by Shanti Edwards
We work with a multitude of volunteers, partner groups, neighbors and friends to coordinate land stewardship activities on our protected lands, and the caretakers of our properties are just as important as any of our allies.
Caretakers provide key services in exchange for living on a beautiful, protected landscape. In addition to being a security presence and liaison with neighbors and the local community, they mow vegetation to reduce fire danger, inspect road conditions, report landslides and trees down, and perform countless other duties associated with living in a remote and rural location.
by Karen Arrington
The care of the Earth is our most ancient and most worthy, and after all our most pleasing responsibility. To cherish what remains of it and to foster its renewal is our only hope.

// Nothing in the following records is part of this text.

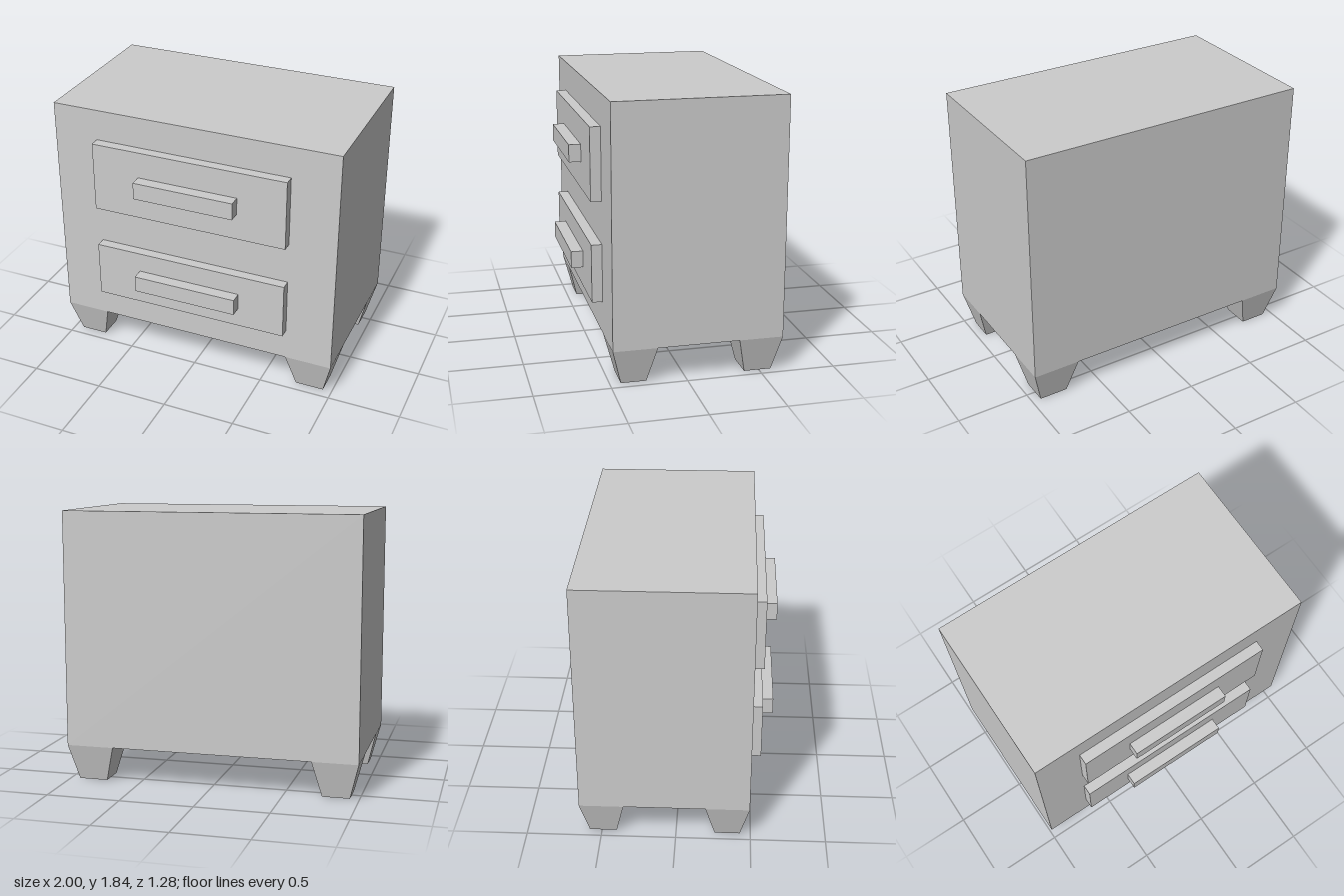
import * as THREE from 'three';

const material = new THREE.MeshStandardMaterial({ color: 0xcccccc, flatShading: true });

// Box given by its [min, max] extents on each axis
function block(name, [x0, x1], [y0, y1], [z0, z1]) {
  const geometry = new THREE.BoxGeometry(x1 - x0, y1 - y0, z1 - z0);
  geometry.translate((x0 + x1) / 2, (y0 + y1) / 2, (z0 + z1) / 2);
  const mesh = new THREE.Mesh(geometry, material);
  mesh.name = name;
  return mesh;
}

// Leg: a block whose lower corners move inward to a smaller foot
function taperedLeg(name, topX, topZ, footX, footZ, height) {
  const mesh = block(name, topX, [0, height], topZ);
  const p = mesh.geometry.attributes.position;
  const midX = (topX[0] + topX[1]) / 2;
  const midZ = (topZ[0] + topZ[1]) / 2;
  for (let i = 0; i < p.count; i++) {
    if (p.getY(i) > height / 2) continue;
    p.setX(i, footX[p.getX(i) < midX ? 0 : 1]);
    p.setZ(i, footZ[p.getZ(i) < midZ ? 0 : 1]);
  }
  mesh.geometry.computeVertexNormals();
  return mesh;
}

export function createModel() {
  const model = new THREE.Group();
  model.name = 'nightstand';
  const bodyBottom = 0.245;
  const bodyFront = 0.49;
  const panelFront = 0.56;

  // Cabinet
  model.add(block('cabinet', [-1, 1], [bodyBottom, 1.84], [-0.64, bodyFront]));

  // Drawer fronts with their bar handles
  const drawers = [
    { name: 'upper', y: [1.143, 1.627], handleX: [-0.358, 0.34], handleY: [1.327, 1.445] },
    { name: 'lower', y: [0.465, 0.855], handleX: [-0.374, 0.355], handleY: [0.602, 0.716] },
  ];
  for (const d of drawers) {
    model.add(block(d.name + 'Drawer', [-0.69, 0.675], d.y, [bodyFront, panelFront]));
    model.add(block(d.name + 'Handle', d.handleX, d.handleY, [panelFront, 0.64]));
  }

  // Four tapered legs, one at each corner
  const sides = [
    { name: 'Right', top: [-1, -0.69], foot: [-0.937, -0.753] },
    { name: 'Left', top: [0.675, 1], foot: [0.74, 0.937] },
  ];
  const ends = [
    { name: 'front', top: [0.197, bodyFront], foot: [0.26, 0.428] },
    { name: 'back', top: [-0.64, -0.346], foot: [-0.582, -0.4] },
  ];
  for (const e of ends) {
    for (const s of sides) {
      model.add(taperedLeg(e.name + s.name + 'Leg', s.top, e.top, s.foot, e.foot, bodyBottom));
    }
  }
  return model;
}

― Wendell Berry
A retired builder, a therapist and an entrepreneur walked into a field.
This could be the set-up of a short and funny joke, but it was much more than that. These people, along with other fabulous volunteers, recently came to Tolay Ranch to tend to native plantings.
When Bob Neale, our stewardship director, suggested scheduling not one or two, but SIX! workdays at Tolay Creek Ranch in March, I knew our dedicated volunteer supporters could do it. And when I put the call out to our volunteers, and they responded with excitement (“I’ve never seen this property!”) and enthusiasm (“I will be there almost every day!”), I knew we were on to something big. Big, because we would be tending thousands of native plants that were planted by STRAW and middle school students over the past five years. Big, because we would be taking on a new zone each day with the goal of weeding all the natives in each zone, numbering well into the hundreds. Big, because each day would present a new set of challenges, such as working on steep slopes or wading through waist-high weeds to find the native plantings.
by Jen Stanfield
Earlier this spring, I hiked through Stuart Creek at Glen Oaks Ranch to monitor for invasive plants along the banks. Spring was in full force; the foliage displayed electric green hues, birds were chirping, insects were buzzing and, woohoo! — the spider webs were plentiful. As I made my way upstream, I caught a glimpse of something unusual attached to a nearby rock and, moving closer to investigate, I was delighted to discover … frog eggs!
Sonoma Land Trust is a local nonprofit based in Santa Rosa, CA, that conserves scenic, natural, agricultural and open lands in Sonoma County for the benefit of the community and future generations. This blog focuses on SLT's stewardship team, whose members do hands-on work to directly protect, restore, and safeguard the land for generations to come.